I knew before then that writing had an unusual power over me, but the commendation told me that language, even my language, could hold sway over others as well.
I read broadly, though wrote only sporadically.
When I was fifteen, my parents granted me the indulgence of letting a friend paint, in a nice cursive script, the final page of Hermann Hesse’s Siddhartha on the wall, floor to ceiling, facing my bed. I thought that constantly reading those mindful words would prompt some spiritual renaissance.
My other teenage absorptions checked that vow, but my interest in the power of words increased all the more.
Hesse said in an essay: “…I want to dream myself into priests and wanderers, female cooks and murderers, children and animals, and, more than anything else, birds and trees…” To me, he’s talking about the force of imagination, the authority of an authentic voice.
More and more, I came to see that the world of imagination is the biggest world there is, and that a writer can write to see the unexpected, to know the hidden, to do as Asimov suggested and “think through his fingers.”

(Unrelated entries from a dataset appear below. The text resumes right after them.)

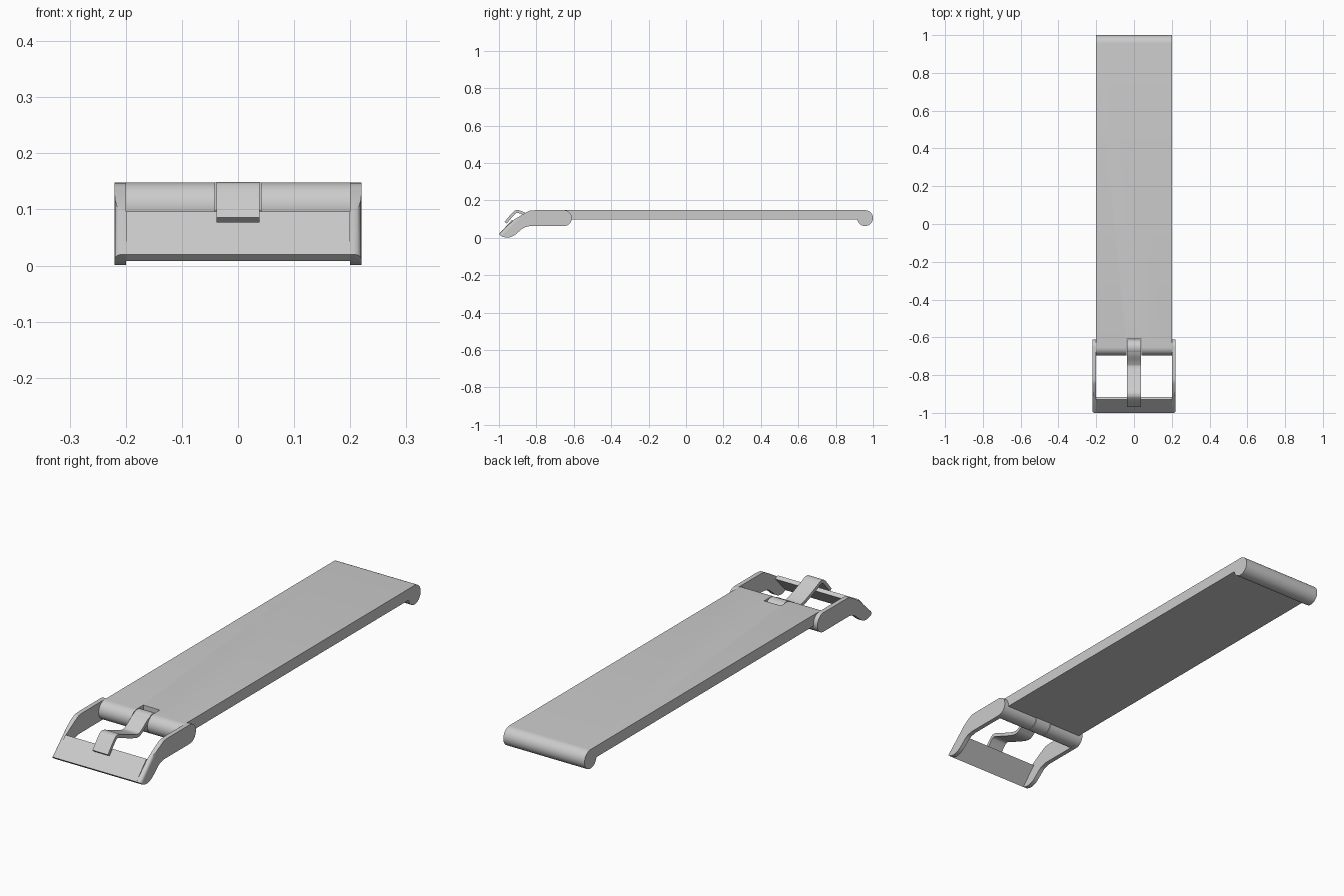
import bpy, bmesh
from math import radians, sin, cos
from mathutils import Vector

cube = bpy.data.objects.get("Cube")
if cube:
    bpy.data.objects.remove(cube)

grey = bpy.data.materials.new("light_grey")
grey.use_nodes = True
grey.diffuse_color = (0.6, 0.6, 0.6, 1)
grey.node_tree.nodes["Principled BSDF"].inputs["Base Color"].default_value = grey.diffuse_color

RADIUS = 0.0425
BAR = (-0.653, 0.1055)      # y, z centre of the buckle bar
KNOB = (0.9575, 0.1055)     # y, z centre of the rolled far end
STRAP_HALF, FRAME_HALF, TONGUE_HALF = 0.2, 0.22, 0.038


def arc(centre, radius, start, end, steps=24):
    """Points on an arc in the y-z plane, angles in degrees from +y."""
    angles = [radians(start + (end - start) * i / steps) for i in range(steps + 1)]
    return [(centre[0] + radius * cos(a), centre[1] + radius * sin(a)) for a in angles]


def spline(points, steps=5):
    """Smooth curve through y-z points."""
    p = [Vector(q) for q in points]
    p = [2 * p[0] - p[1]] + p + [2 * p[-1] - p[-2]]
    out = []
    for a, b, c, d in zip(p, p[1:], p[2:], p[3:]):
        for i in range(steps):
            t = i / steps
            out.append((b + (c - a) * t / 2 + (2 * a - 5 * b + 4 * c - d) * t * t / 2
                        + (3 * b - a - 3 * c + d) * t ** 3 / 2).to_tuple())
    return out + [p[-2].to_tuple()]


def ribbon(top, thickness):
    """Closed outline of a band lying below its top line (running towards -y)."""
    low = []
    for i, q in enumerate(top):
        a, b = Vector(top[max(i - 1, 0)]), Vector(top[min(i + 1, len(top) - 1)])
        d = (b - a).normalized()
        low.append((q[0] - d.y * thickness, q[1] + d.x * thickness))
    return top + low[::-1]


def extrude(name, outline, x0, x1):
    """Solid made by sweeping a y-z outline along x."""
    bm = bmesh.new()
    face = bm.faces.new([bm.verts.new((x0, y, z)) for y, z in outline])
    swept = bmesh.ops.extrude_face_region(bm, geom=[face])["geom"]
    bmesh.ops.translate(bm, vec=(x1 - x0, 0, 0),
                        verts=[v for v in swept if isinstance(v, bmesh.types.BMVert)])
    bmesh.ops.recalc_face_normals(bm, faces=bm.faces)
    mesh = bpy.data.meshes.new(name)
    bm.to_mesh(mesh)
    bm.free()
    mesh.materials.append(grey)
    obj = bpy.data.objects.new(name, mesh)
    bpy.context.collection.objects.link(obj)
    return obj


def smooth(obj):
    bpy.ops.object.select_all(action="DESELECT")
    obj.select_set(True)
    bpy.context.view_layer.objects.active = obj
    bpy.ops.object.shade_smooth_by_angle(angle=radians(30))


# Strap with a rolled end and a loop round the buckle bar
strap = extrude("strap", arc(KNOB, RADIUS, 90, -170) + arc(BAR, RADIUS, -10, -270),
                -STRAP_HALF, STRAP_HALF)
smooth(strap)

# Notch in the loop where the tongue sits
notch = extrude("notch_cutter", [(-0.8, 0), (-0.608, 0), (-0.608, 0.2), (-0.8, 0.2)],
                -TONGUE_HALF - 0.003, TONGUE_HALF + 0.003)
notch.hide_render = True
notch.hide_viewport = True
cut = strap.modifiers.new("notch", "BOOLEAN")
cut.operation = "DIFFERENCE"
cut.object = notch

# Tongue: a ring on the bar and a bent tail reaching over the front plate
smooth(extrude("tongue_ring", arc(BAR, RADIUS, 0, 352.5, 47), -TONGUE_HALF, TONGUE_HALF))
tail = spline([(-0.66, 0.147), (-0.695, 0.132), (-0.735, 0.105), (-0.765, 0.099), (-0.85, 0.130),
               (-0.885, 0.145), (-0.905, 0.148), (-0.925, 0.138), (-0.97, 0.086)])
smooth(extrude("tongue_tail", ribbon(tail, 0.015), -TONGUE_HALF, TONGUE_HALF))

# Buckle side arms, rounded off along the outer front edge
outline = (arc(BAR, RADIUS, -90, 90)
           + spline([(-0.80, 0.148), (-0.835, 0.145), (-0.865, 0.130)]) + [(-0.92, 0.097), (-1.0, 0.02)]
           + spline([(-0.985, 0.007), (-0.955, 0.001), (-0.92, 0.012), (-0.87, 0.052), (-0.835, 0.063)]))
for side, sign in (("left", 1), ("right", -1)):
    arm = extrude(f"{side}_buckle_arm", outline, sign * STRAP_HALF, sign * FRAME_HALF)
    bm = bmesh.new()
    bm.from_mesh(arm.data)
    edges = [e for e in bm.edges
             if all(abs(v.co.x) > 0.21 and v.co.y < -0.91 and v.co.z > v.co.y + 1.01 for v in e.verts)]
    bmesh.ops.bevel(bm, geom=edges, offset=0.014, segments=4, profile=0.5, affect="EDGES")
    bm.to_mesh(arm.data)
    bm.free()
    smooth(arm)

# Sloping front plate between the arms
extrude("front_plate", [(-1.0, 0.02), (-0.93, 0.096), (-0.915, 0.085), (-0.987, 0.008)],
        -STRAP_HALF, STRAP_HALF)
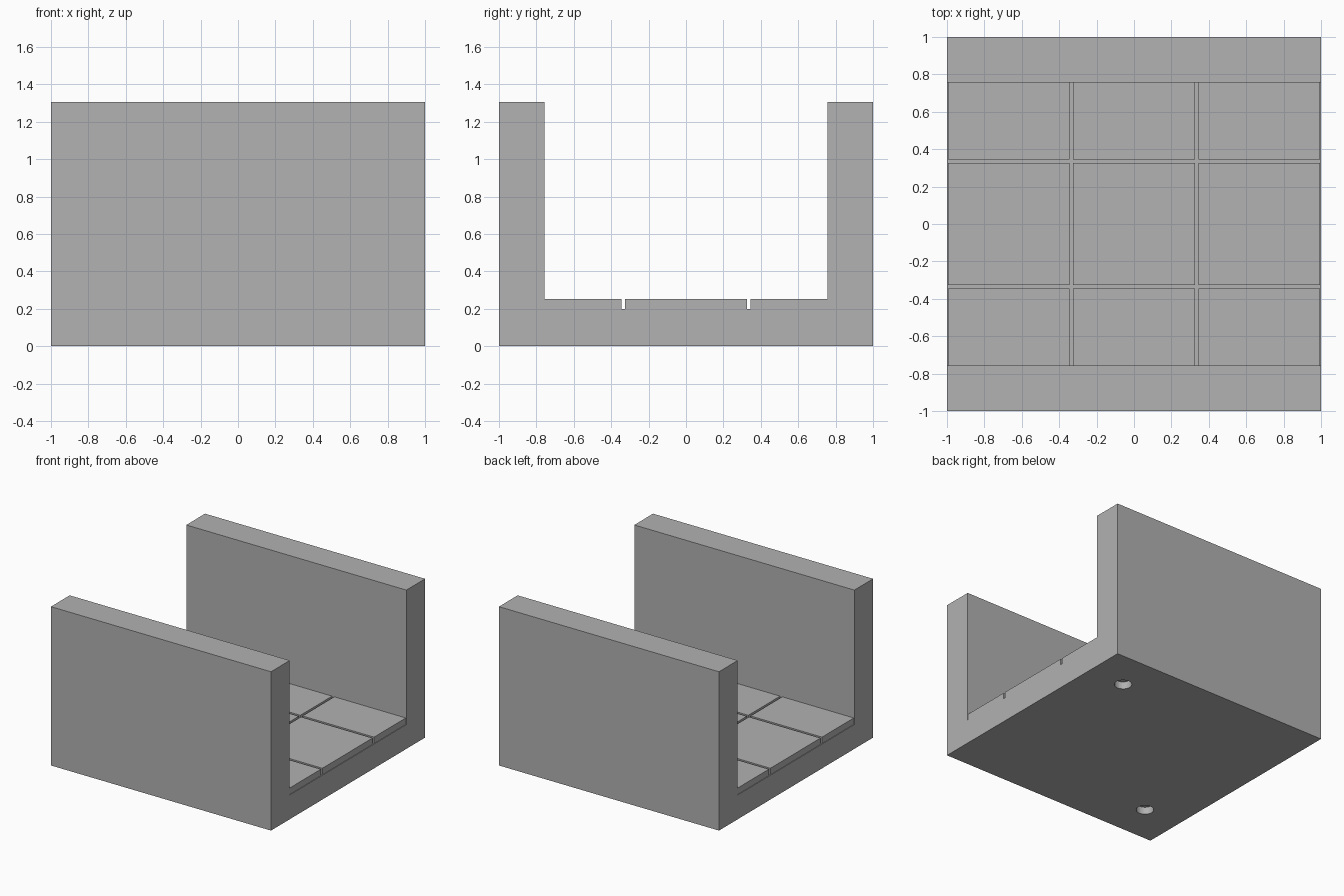
import bpy
import bmesh
from mathutils import Matrix

if "Cube" in bpy.data.objects:
    bpy.data.objects.remove(bpy.data.objects["Cube"])

WALL_Y, WALL_TOP = 0.757, 1.305
FLOOR, TILE_TOP = 0.2, 0.253

stone = bpy.data.materials.new("stone grey")
stone.use_nodes = True
GREY = (0.445, 0.445, 0.445, 1)
stone.diffuse_color = GREY
stone.node_tree.nodes["Principled BSDF"].inputs["Base Color"].default_value = GREY


def finish(bm, name):
    bmesh.ops.recalc_face_normals(bm, faces=bm.faces)
    mesh = bpy.data.meshes.new(name)
    bm.to_mesh(mesh)
    bm.free()
    mesh.materials.append(stone)
    obj = bpy.data.objects.new(name, mesh)
    bpy.context.collection.objects.link(obj)
    return obj


def extrude(bm, faces, offset):
    new = bmesh.ops.extrude_face_region(bm, geom=faces)["geom"]
    verts = [g for g in new if isinstance(g, bmesh.types.BMVert)]
    bmesh.ops.translate(bm, verts=verts, vec=offset)


def box(name, x0, x1, y0, y1, z0, z1):
    bm = bmesh.new()
    face = bm.faces.new([bm.verts.new(p) for p in
                         ((x0, y0, z0), (x1, y0, z0), (x1, y1, z0), (x0, y1, z0))])
    extrude(bm, [face], (0, 0, z1 - z0))
    return finish(bm, name)


def cut(target, cutter):
    mod = target.modifiers.new("cut", "BOOLEAN")
    mod.operation = "DIFFERENCE"
    mod.solver = "EXACT"
    mod.object = cutter
    bpy.context.view_layer.objects.active = target
    bpy.ops.object.modifier_apply(modifier=mod.name)
    bpy.data.objects.remove(cutter)


# Channel body: U profile along x
half = [(1, 0), (1, WALL_TOP), (WALL_Y, WALL_TOP), (WALL_Y, FLOOR)]
profile = half + [(-y, z) for y, z in reversed(half)]
bm = bmesh.new()
side = bm.faces.new([bm.verts.new((-1, y, z)) for y, z in profile])
extrude(bm, [side], (2, 0, 0))
body = finish(bm, "channel_body")

# Square groove around the underside
bm = bmesh.new()
bmesh.ops.create_grid(bm, x_segments=1, y_segments=1, size=0.933,
                      matrix=Matrix.Translation((0, 0, -0.05)))
inner = bm.faces[:]
ring = bmesh.ops.inset_region(bm, faces=inner, thickness=0.033)["faces"]
bmesh.ops.delete(bm, geom=[f for f in bm.faces if f not in ring], context="FACES")
extrude(bm, bm.faces[:], (0, 0, 0.1))
cut(body, finish(bm, "groove_cutter"))

# Two round sockets on the underside diagonal
for s in (-1, 1):
    bm = bmesh.new()
    bmesh.ops.create_cone(bm, cap_ends=True, segments=32, radius1=0.066,
                          radius2=0.066, depth=0.12,
                          matrix=Matrix.Translation((s * 0.67, s * 0.67, 0)))
    cut(body, finish(bm, "socket_cutter"))

# Floor tiles, three by three with narrow joints
columns = [(-0.995, -0.345), (-0.325, 0.325), (0.345, 0.995)]
rows = [(-WALL_Y, -0.345), (-0.325, 0.325), (0.345, WALL_Y)]
for i, (x0, x1) in enumerate(columns):
    for j, (y0, y1) in enumerate(rows):
        box(f"floor_tile_{i + 1}_{j + 1}", x0, x1, y0, y1, FLOOR, TILE_TOP)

And that words can be so sensual you want to lick them.
I saw evidence everywhere that people were storytellers. They have been storytellers for ages, whether the words were inscribed on resistant stone, delivered in a lilting voice or caught in an electronic dance. I knew I wanted to be a storyteller too. However, I was still striking the anvil of ideas with brute blows, yet to learn the deft stitching and tight knots in narrative’s fabric.
But I wasn’t discouraged enough not to write.
I tried poems, short stories, personal essays…. and twenty years ago, the San Francisco Chronicle accepted my article on my 15-year correspondence with the Jack Daniel’s Distillery, publishing it in the beloved Sunday Punch section.
I bought 10 copies, and sat on a bench in Golden Gate Park just staring at my byline, not even reading the article. Still not literature, not the stuff of Lear’s stormy fulminations, of Conrad’s lurid Congo, of Twain’s beckoning twang, but for me, word magic.
I finally realized that I couldn’t wait for inspiration, a muse whose answering machine is all I got when I called.
So, since then, I’ve written a handful of published stories, a basketful of essays and articles, a finished novel that sleeps soundly, another in s-l-o-w progress.
I write because language is a bright bird, uncatchable, but worth every attempt. [Writers, aiieee, such dramatists!]
Why do you write?